Pictures paired with source code:
------------

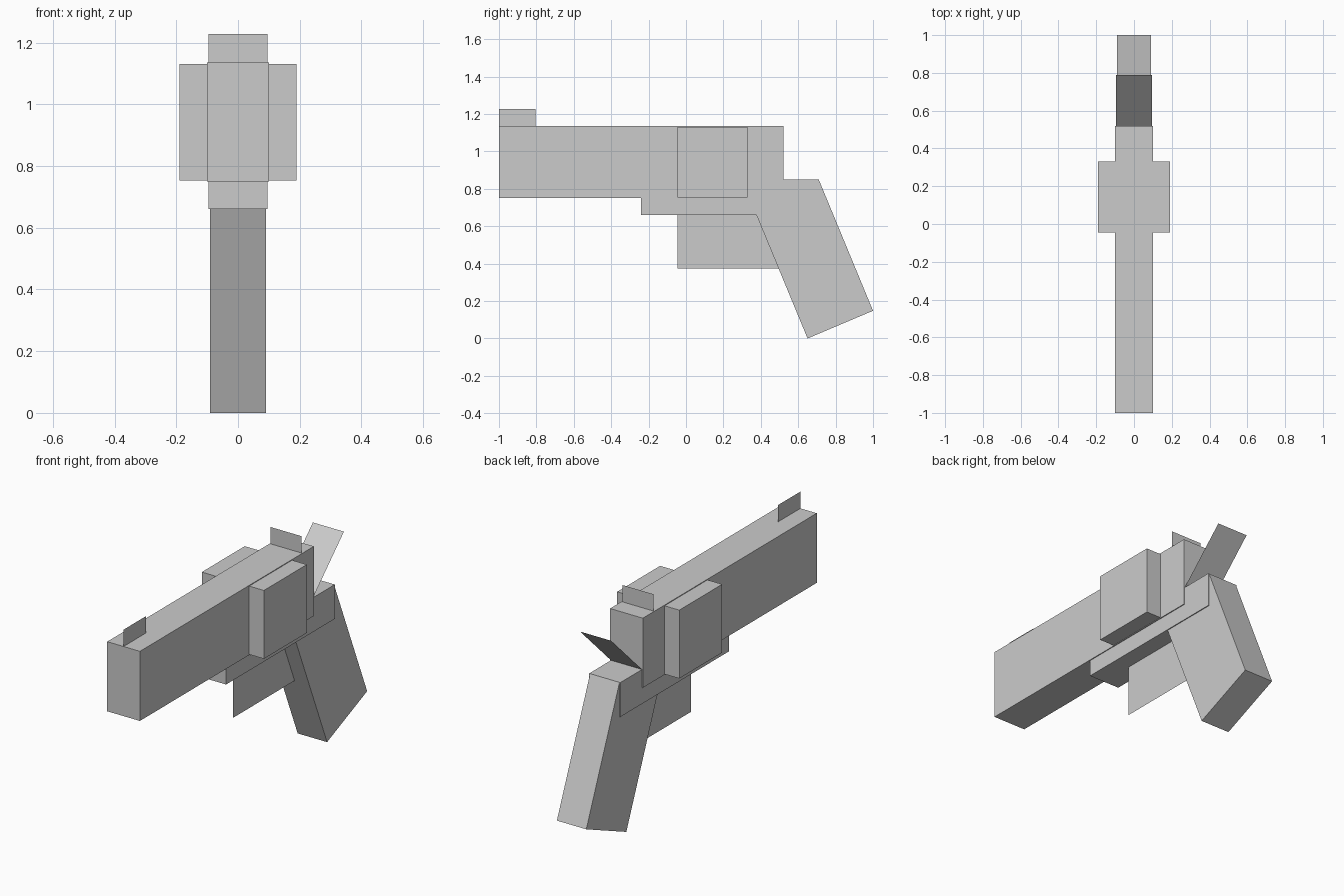
import bpy
import bmesh

cube = bpy.data.objects.get("Cube")
if cube:
    bpy.data.objects.remove(cube, do_unlink=True)

# One plain grey for the whole model
grey = bpy.data.materials.new("plain grey")
grey.use_nodes = True
colour = (0.6, 0.6, 0.6, 1.0)
grey.diffuse_color = colour
grey.node_tree.nodes["Principled BSDF"].inputs["Base Color"].default_value = colour


def finish(name, bm):
    mesh = bpy.data.meshes.new(name)
    bm.to_mesh(mesh)
    bm.free()
    mesh.materials.append(grey)
    obj = bpy.data.objects.new(name, mesh)
    bpy.context.collection.objects.link(obj)
    return obj


def slab(name, profile, half_width):
    """Extrude a side profile of (y, z) points across x."""
    bm = bmesh.new()
    face = bm.faces.new([bm.verts.new((-half_width, y, z)) for y, z in profile])
    result = bmesh.ops.extrude_face_region(bm, geom=[face])
    verts = [v for v in result["geom"] if isinstance(v, bmesh.types.BMVert)]
    bmesh.ops.translate(bm, verts=verts, vec=(2 * half_width, 0, 0))
    bmesh.ops.recalc_face_normals(bm, faces=bm.faces)
    return finish(name, bm)


def box(name, y0, y1, z0, z1, half_width):
    return slab(name, [(y0, z0), (y1, z0), (y1, z1), (y0, z1)], half_width)


def sheet(name, corners):
    """A single flat face."""
    bm = bmesh.new()
    bm.faces.new([bm.verts.new(c) for c in corners])
    return finish(name, bm)


def side_sheet(name, y0, y1, z0, z1):
    return sheet(name, [(0, y0, z0), (0, y1, z0), (0, y1, z1), (0, y0, z1)])


def cross_sheet(name, bottom, top, w):
    """A sheet spanning x between two (y, z) edges."""
    return sheet(name, [(-w, *bottom), (w, *bottom), (w, *top), (-w, *top)])


# Solid body parts
box("barrel", -1.0, 0.52, 0.75, 1.135, 0.1)
box("cylinder_block", -0.045, 0.33, 0.753, 1.131, 0.19)
box("lower_frame", -0.24, 0.71, 0.66, 0.85, 0.095)
slab("grip", [(0.65, 0.0), (1.0, 0.148), (0.71, 0.849), (0.36, 0.70)], 0.09)

# Thin sheet parts
side_sheet("front_sight", -1.0, -0.805, 1.135, 1.228)
side_sheet("trigger_guard", -0.045, 0.495, 0.375, 0.66)
cross_sheet("rear_sight", (0.42, 1.135), (0.42, 1.228), 0.095)
cross_sheet("hammer", (0.52, 0.85), (0.79, 1.112), 0.095)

------------

Reproduce every line of the data above, exactly as it stands, but not the pictures.

import bpy
import bmesh

cube = bpy.data.objects.get("Cube")
if cube:
    bpy.data.objects.remove(cube, do_unlink=True)

# One plain grey for the whole model
grey = bpy.data.materials.new("plain grey")
grey.use_nodes = True
colour = (0.6, 0.6, 0.6, 1.0)
grey.diffuse_color = colour
grey.node_tree.nodes["Principled BSDF"].inputs["Base Color"].default_value = colour


def finish(name, bm):
    mesh = bpy.data.meshes.new(name)
    bm.to_mesh(mesh)
    bm.free()
    mesh.materials.append(grey)
    obj = bpy.data.objects.new(name, mesh)
    bpy.context.collection.objects.link(obj)
    return obj


def slab(name, profile, half_width):
    """Extrude a side profile of (y, z) points across x."""
    bm = bmesh.new()
    face = bm.faces.new([bm.verts.new((-half_width, y, z)) for y, z in profile])
    result = bmesh.ops.extrude_face_region(bm, geom=[face])
    verts = [v for v in result["geom"] if isinstance(v, bmesh.types.BMVert)]
    bmesh.ops.translate(bm, verts=verts, vec=(2 * half_width, 0, 0))
    bmesh.ops.recalc_face_normals(bm, faces=bm.faces)
    return finish(name, bm)


def box(name, y0, y1, z0, z1, half_width):
    return slab(name, [(y0, z0), (y1, z0), (y1, z1), (y0, z1)], half_width)


def sheet(name, corners):
    """A single flat face."""
    bm = bmesh.new()
    bm.faces.new([bm.verts.new(c) for c in corners])
    return finish(name, bm)


def side_sheet(name, y0, y1, z0, z1):
    return sheet(name, [(0, y0, z0), (0, y1, z0), (0, y1, z1), (0, y0, z1)])


def cross_sheet(name, bottom, top, w):
    """A sheet spanning x between two (y, z) edges."""
    return sheet(name, [(-w, *bottom), (w, *bottom), (w, *top), (-w, *top)])


# Solid body parts
box("barrel", -1.0, 0.52, 0.75, 1.135, 0.1)
box("cylinder_block", -0.045, 0.33, 0.753, 1.131, 0.19)
box("lower_frame", -0.24, 0.71, 0.66, 0.85, 0.095)
slab("grip", [(0.65, 0.0), (1.0, 0.148), (0.71, 0.849), (0.36, 0.70)], 0.09)

# Thin sheet parts
side_sheet("front_sight", -1.0, -0.805, 1.135, 1.228)
side_sheet("trigger_guard", -0.045, 0.495, 0.375, 0.66)
cross_sheet("rear_sight", (0.42, 1.135), (0.42, 1.228), 0.095)
cross_sheet("hammer", (0.52, 0.85), (0.79, 1.112), 0.095)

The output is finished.